  • Wisconsin: 4 appearances (Travis Frederick, 4)
  • Nebraska: 3 appearances (Richie Incognito, 3)
  • Michigan: 3 appearances (Taylor Lewan, 3)
  • Alabama: 2 appearances (Ryan Kelly, 2)
  • Texas A&M: 1 appearance (Jake Matthews)
  • Northwestern: 1 appearance (Rashawn Slater)
  • OSU: 1 appearance (Corey Linsley)
  • Georgia: None
  • Clemson: None

While it’s easy to emphasize that teams like Alabama, Texas A&M and Georgia have not produced linemen that have panned out to be elite in the NFL at the rates we might expect, the biggest takeaway is, frankly, that Notre Dame is really good at not only getting players picked with high selections, but setting those picks up for success in the form of Pro Bowl selections.

There’s also the fact that we must accept that Ohio State is behind other elite programs, namely Notre Dame, Oklahoma and, to a degree, Alabama, in getting top offensive line talent in the NFL.

Ohio State is on par with other top Big Ten schools in terms of draft picks, but when it comes to Pro Bowl selections, the Buckeyes are woefully behind Iowa or, more specifically, Brandon Scherff. We could also anticipate that, if Corey Linsley continues to play at the level we saw this season, he could single handedly start swaying these stats in Ohio State’s favor, but a sample size of one player does not inspire much confidence. .

However, even Linsley can’t solve for the more granular problem that’s clear in this data: Ohio State has had no offensive tackles drafted in the first round, nor Pro Bowl selections at offensive tackle. This deficiency was clear against Michigan, when Aidan Hutchinson blew past the line for three sacks.

Given this position-specific anemia, is the offensive production at Ohio State and generally good offensive line play masking the fact that they haven’t produced elite offensive linemen that move to the NFL level?

While there is a lot to get hyped about Jim Knowles taking Ohio State’s defense to the next level, there’s also reason to get excited about Justin Frye.
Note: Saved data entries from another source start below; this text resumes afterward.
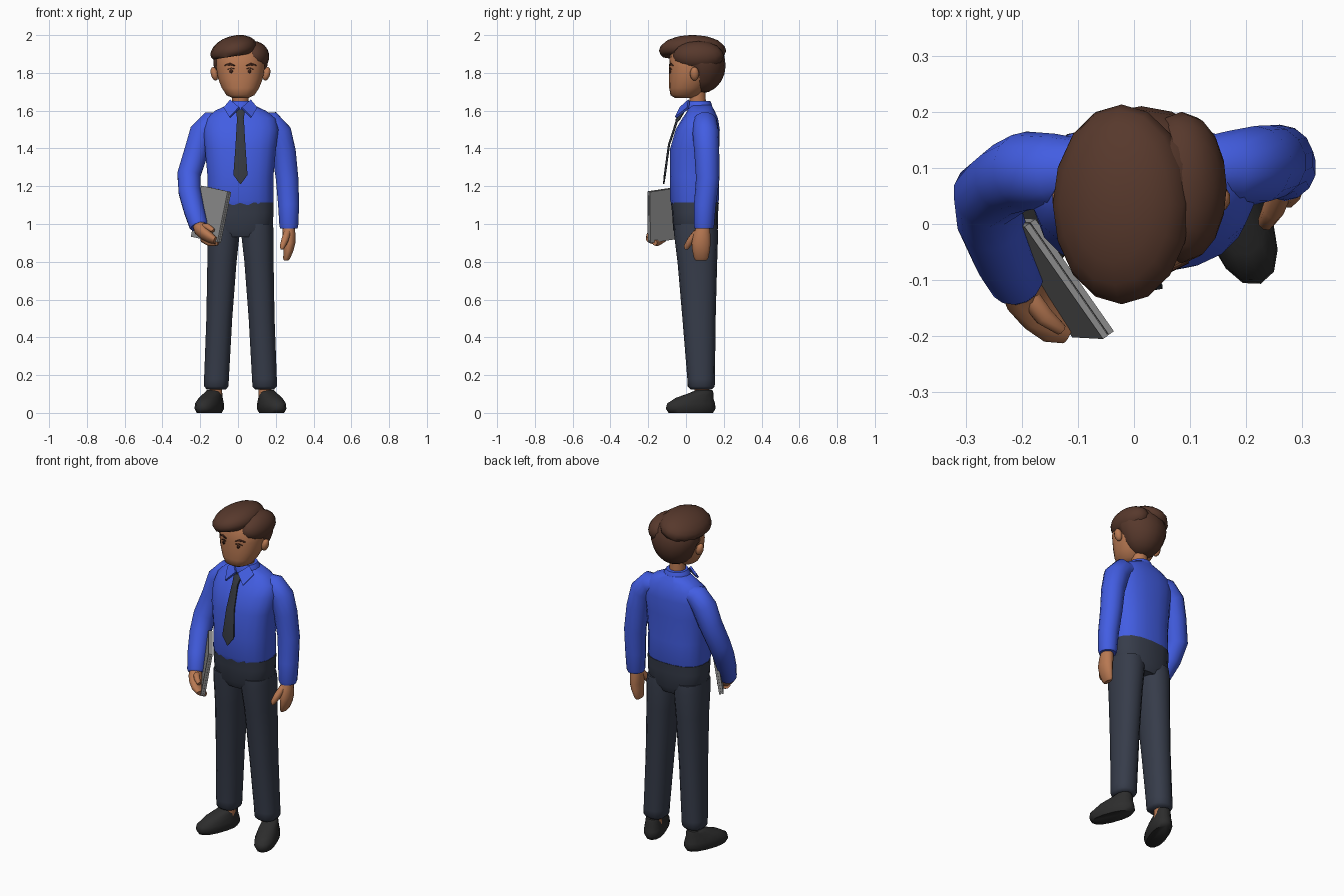
import bpy, bmesh, math
from mathutils import Vector, Matrix
from mathutils.bvhtree import BVHTree

if "Cube" in bpy.data.objects:
    bpy.data.objects.remove(bpy.data.objects["Cube"])

CX = 0.013  # body centre line


def material(name, rgb):
    m = bpy.data.materials.new(name)
    m.diffuse_color = (*rgb, 1)
    m.use_nodes = True
    m.node_tree.nodes["Principled BSDF"].inputs["Base Color"].default_value = m.diffuse_color
    return m


BLUE = material("shirt_blue", (0.055, 0.11, 0.76))
NAVY = material("trouser_grey_blue", (0.037, 0.045, 0.068))
TIE = material("tie_charcoal", (0.036, 0.041, 0.053))
BLACK = material("shoe_black", (0.026, 0.026, 0.026))
SKIN = material("skin_tan", (0.48, 0.19, 0.085))
HAIR = material("hair_brown", (0.095, 0.04, 0.025))
BROW = material("brow_dark_brown", (0.05, 0.017, 0.01))
GREY = material("laptop_grey", (0.28, 0.28, 0.28))


def finish(name, bm, mat, angle=50):
    bmesh.ops.recalc_face_normals(bm, faces=bm.faces)
    me = bpy.data.meshes.new(name)
    bm.to_mesh(me)
    bm.free()
    me.materials.append(mat)
    ob = bpy.data.objects.new(name, me)
    bpy.context.collection.objects.link(ob)
    bpy.ops.object.select_all(action='DESELECT')
    ob.select_set(True)
    bpy.context.view_layer.objects.active = ob
    bpy.ops.object.shade_smooth_by_angle(angle=math.radians(angle))
    return ob


def loft(name, rings, mat, n=14, p=2.0, follow=False, angle=50):
    """Skin through rings (x, y, z, rx, ry); follow tilts them along the path."""
    bm = bmesh.new()
    pts = [Vector(r[:3]) for r in rings]
    loops = []
    for i, r in enumerate(rings):
        tilt = Matrix.Identity(3)
        if follow:
            t = pts[min(i + 1, len(pts) - 1)] - pts[max(i - 1, 0)]
            tilt = Vector((0, 0, -1)).rotation_difference(t).to_matrix()
        loop = []
        for k in range(n):
            a = math.tau * (k + 0.5) / n
            c, s = math.cos(a), math.sin(a)
            v = Vector((math.copysign(abs(c) ** (2 / p), c) * r[3],
                        math.copysign(abs(s) ** (2 / p), s) * r[4], 0))
            loop.append(bm.verts.new(pts[i] + tilt @ v))
        loops.append(loop)
    for a, b in zip(loops, loops[1:]):
        for k in range(n):
            bm.faces.new((a[k], a[(k + 1) % n], b[(k + 1) % n], b[k]))
    bm.faces.new(loops[0])
    bm.faces.new(loops[-1])
    return finish(name, bm, mat, angle)


def ball(name, c, r, mat, rot_y=0, shape=None, u=16, v=10):
    bm = bmesh.new()
    bmesh.ops.create_uvsphere(bm, u_segments=u, v_segments=v, radius=1)
    bm.transform(Matrix.Translation(c) @ Matrix.Rotation(rot_y, 4, 'Y') @ Matrix.Diagonal((*r, 1)))
    if shape:
        for vert in bm.verts:
            shape(vert.co)
    return finish(name, bm, mat, 60)


def plate(name, pts, thick, mat):
    """Flat polygon given a thickness."""
    bm = bmesh.new()
    f = bm.faces.new([bm.verts.new(q) for q in pts])
    f.normal_update()
    d = f.normal * thick
    ext = bmesh.ops.extrude_face_region(bm, geom=[f])
    for g in ext["geom"]:
        if isinstance(g, bmesh.types.BMVert):
            g.co += d
    return finish(name, bm, mat, 30)


# Trousers: hips and two mirrored legs
loft("trouser_hips", [(CX, .05, .93, .13, .10), (CX, .05, .97, .172, .118),
                      (CX, .048, 1.06, .177, .122), (CX, .047, 1.115, .178, .127)], NAVY, 18, 2.6)
for s, side in ((-1, "left"), (1, "right")):
    leg = [(.128, .08, .125, .052, .056), (.128, .08, .14, .066, .072), (.127, .08, .18, .067, .073),
           (.112, .069, .5, .07, .088), (.098, .06, .8, .079, .105), (.09, .053, .95, .088, .117),
           (.088, .05, 1.0, .086, .115)]
    loft("trouser_leg_" + side, [(CX + s * x, y, z, a, b) for x, y, z, a, b in leg], NAVY, 14, 2.3)
    loft("ankle_" + side, [(CX + s * .13, .085, z, .035, .04) for z in (.07, .17)], SKIN, 10)
    # Shoes built straight, then turned outwards
    shoe = loft("shoe_" + side, [(0, 0, 0, .05, .125), (0, 0, .022, .061, .14), (0, .002, .05, .06, .135),
                                 (0, .022, .08, .052, .105), (0, .06, .105, .044, .066),
                                 (0, .075, .12, .038, .045)], BLACK, 14, 2.3, angle=60)
    shoe.location = (CX + s * .165, .025, 0)
    shoe.rotation_euler.z = s * math.radians(20)

# Shirt body
loft("shirt_body", [(CX, .045, 1.10, .172, .122), (CX, .045, 1.125, .178, .13), (CX, .044, 1.25, .176, .131),
                    (CX, .046, 1.40, .19, .131), (CX + .003, .062, 1.50, .20, .118),
                    (CX + .003, .075, 1.56, .185, .095), (CX, .08, 1.60, .135, .072),
                    (CX, .075, 1.63, .07, .06)], BLUE, 20, 2.5)

# Sleeves
loft("sleeve_right", [(.10, .10, 1.545, .045, .05), (.17, .10, 1.535, .066, .066), (.217, .105, 1.48, .07, .07),
                      (.243, .11, 1.38, .065, .066), (.26, .115, 1.24, .061, .062),
                      (.268, .10, 1.10, .057, .058), (.269, .095, .99, .051, .054),
                      (.269, .095, .975, .046, .049)], BLUE, 14, follow=True)
loft("sleeve_left", [(-.075, .10, 1.545, .045, .05), (-.14, .095, 1.535, .066, .066),
                     (-.19, .095, 1.48, .07, .07), (-.222, .082, 1.38, .065, .066),
                     (-.26, .053, 1.26, .063, .063), (-.256, .005, 1.17, .06, .06),
                     (-.232, -.058, 1.07, .055, .055), (-.21, -.10, .995, .05, .05),
                     (-.207, -.106, .985, .044, .044)], BLUE, 14, follow=True)

# Right hand hanging
loft("hand_right", [(.268, .09, .99, .032, .036), (.27, .085, .95, .035, .045), (.272, .08, .90, .033, .052),
                    (.268, .08, .86, .027, .048), (.258, .08, .82, .02, .04), (.255, .08, .807, .012, .03)],
     SKIN, 12)
loft("thumb_right", [(.262, .06, .955, .02, .022), (.248, .025, .915, .02, .02),
                     (.235, .003, .88, .015, .016), (.233, 0, .866, .008, .009)], SKIN, 8, follow=True)

# Left hand gripping the laptop
loft("hand_left", [(-.208, -.105, 1.0, .034, .034), (-.198, -.125, .97, .036, .042),
                   (-.175, -.15, .945, .03, .048), (-.145, -.175, .925, .025, .042),
                   (-.118, -.19, .912, .016, .026)], SKIN, 12, follow=True)
loft("fingers_left", [(-.185, -.125, .925, .022, .025), (-.15, -.15, .905, .024, .02),
                      (-.105, -.165, .9, .015, .013)], SKIN, 8, follow=True)
loft("thumb_left", [(-.195, -.12, .985, .02, .02), (-.16, -.165, .985, .018, .018),
                    (-.13, -.188, .965, .011, .011)], SKIN, 8, follow=True)

# Laptop: lid and base, two slabs side by side
corner = Vector((-.195, -.005, 1.203))
along, down = Vector((.14, -.2, -.03)), Vector((-.055, .003, -.27))
out = along.cross(down).normalized()
if out.x < 0:
    out = -out
for name, start, inset in (("laptop_base", 0, 0), ("laptop_hinge", .011, .006), ("laptop_lid", .013, 0)):
    a, d = along.normalized() * inset, down.normalized() * inset
    o = corner + out * start
    quad = [o + a + d, o + along - a + d, o + along + down - a - d, o + down + a - d]
    n = (quad[1] - quad[0]).cross(quad[2] - quad[1])
    if n.dot(out) < 0:
        quad.reverse()
    plate(name, quad, .003 if name == "laptop_hinge" else .011, GREY)

# Neck, collar and tie
loft("neck", [(CX, .065, 1.58, .045, .045), (CX, .058, 1.72, .045, .045)], SKIN, 12)
loft("collar_band", [(CX, .068, 1.60, .085, .075), (CX, .066, 1.635, .072, .07),
                     (CX, .066, 1.652, .06, .062)], BLUE, 14)
for s, side in ((-1, "left"), (1, "right")):
    flap = [(.05, .02, 1.652), (.085, .015, 1.61), (.055, -.05, 1.56), (.004, -.025, 1.612)]
    flap = [(CX + s * x, y, z) for x, y, z in flap]
    plate("collar_flap_" + side, flap if s < 0 else flap[::-1], .012, BLUE)
loft("tie", [(CX, -.012, 1.605, .026, .012), (CX, -.042, 1.555, .018, .013), (CX, -.05, 1.54, .02, .007),
             (CX, -.09, 1.42, .027, .006), (CX, -.112, 1.26, .039, .006),
             (CX, -.118, 1.212, .003, .004)], TIE, 8, 4, angle=30)

# Head and ears
head = loft("head", [(CX, -.01, 1.668, .045, .05), (CX, -.005, 1.682, .075, .077), (CX, .008, 1.72, .1, .097),
                     (CX, .025, 1.77, .12, .114), (CX, .032, 1.83, .13, .122), (CX, .035, 1.89, .128, .12),
                     (CX, .04, 1.95, .09, .09)], SKIN, 18, 2.3, angle=70)
for s, side in ((-1, "left"), (1, "right")):
    ball("ear_" + side, (CX + s * .138, .045, 1.795), (.02, .024, .037), SKIN, s * .25, u=10, v=8)


# Hair: back cap pulled away from the face, side lobe and swept fringe
def clear_face(co):
    if co.z < 1.86:
        k = min(1, (1.86 - co.z) / .05)
        front = .02 + .045 * k
        if co.y < front:
            co.y = front
        co.x = CX + (co.x - CX) * (1 - .12 * k)


def flat_under(co):
    low = 1.885 + .16 * (co.x + .04)
    co.z = max(co.z, low)


ball("hair_back", (CX, .08, 1.84), (.15, .13, .148), HAIR, shape=clear_face)
ball("hair_side", (.085, .065, 1.89), (.082, .135, .078), HAIR, .5)
ball("hair_fringe", (-.022, .035, 1.918), (.127, .178, .078), HAIR, -.28, shape=flat_under)

# Brows and eyes: thin strips laid on the face
bm = bmesh.new()
bm.from_mesh(head.data)
tree = BVHTree.FromBMesh(bm)
bm.free()


def strip(name, pts, half):
    b = bmesh.new()
    rows = []
    for i, (x, z) in enumerate(pts):
        h = half if 0 < i < len(pts) - 1 else half * .4
        row = []
        for dz in (-h, h):
            hit = tree.ray_cast(Vector((x, -1, z + dz)), Vector((0, 1, 0)))[0]
            row.append(b.verts.new(hit - Vector((0, .004, 0))))
        rows.append(row)
    for p, q in zip(rows, rows[1:]):
        b.faces.new((p[0], q[0], q[1], p[1]))
    ob = finish(name, b, BROW)
    sol = ob.modifiers.new("thickness", 'SOLIDIFY')
    sol.thickness = .006


for s, side in ((-1, "left"), (1, "right")):
    strip("brow_" + side, [(CX + s * x, z) for x, z in ((.03, 1.838), (.055, 1.847), (.085, 1.84))], .006)
    strip("eye_" + side, [(CX + s * x, 1.808) for x in (.041, .049, .057)], .011)
    strip("eyelid_" + side, [(CX + s * x, z) for x, z in ((.033, 1.822), (.05, 1.826), (.07, 1.818))], .003)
Perhaps he will be able to do something no one else has been able to at Ohio State this century, and consistently produce offensive linemen who have elite NFL careers — and maybe even a couple who will earn recognition for protecting the edge.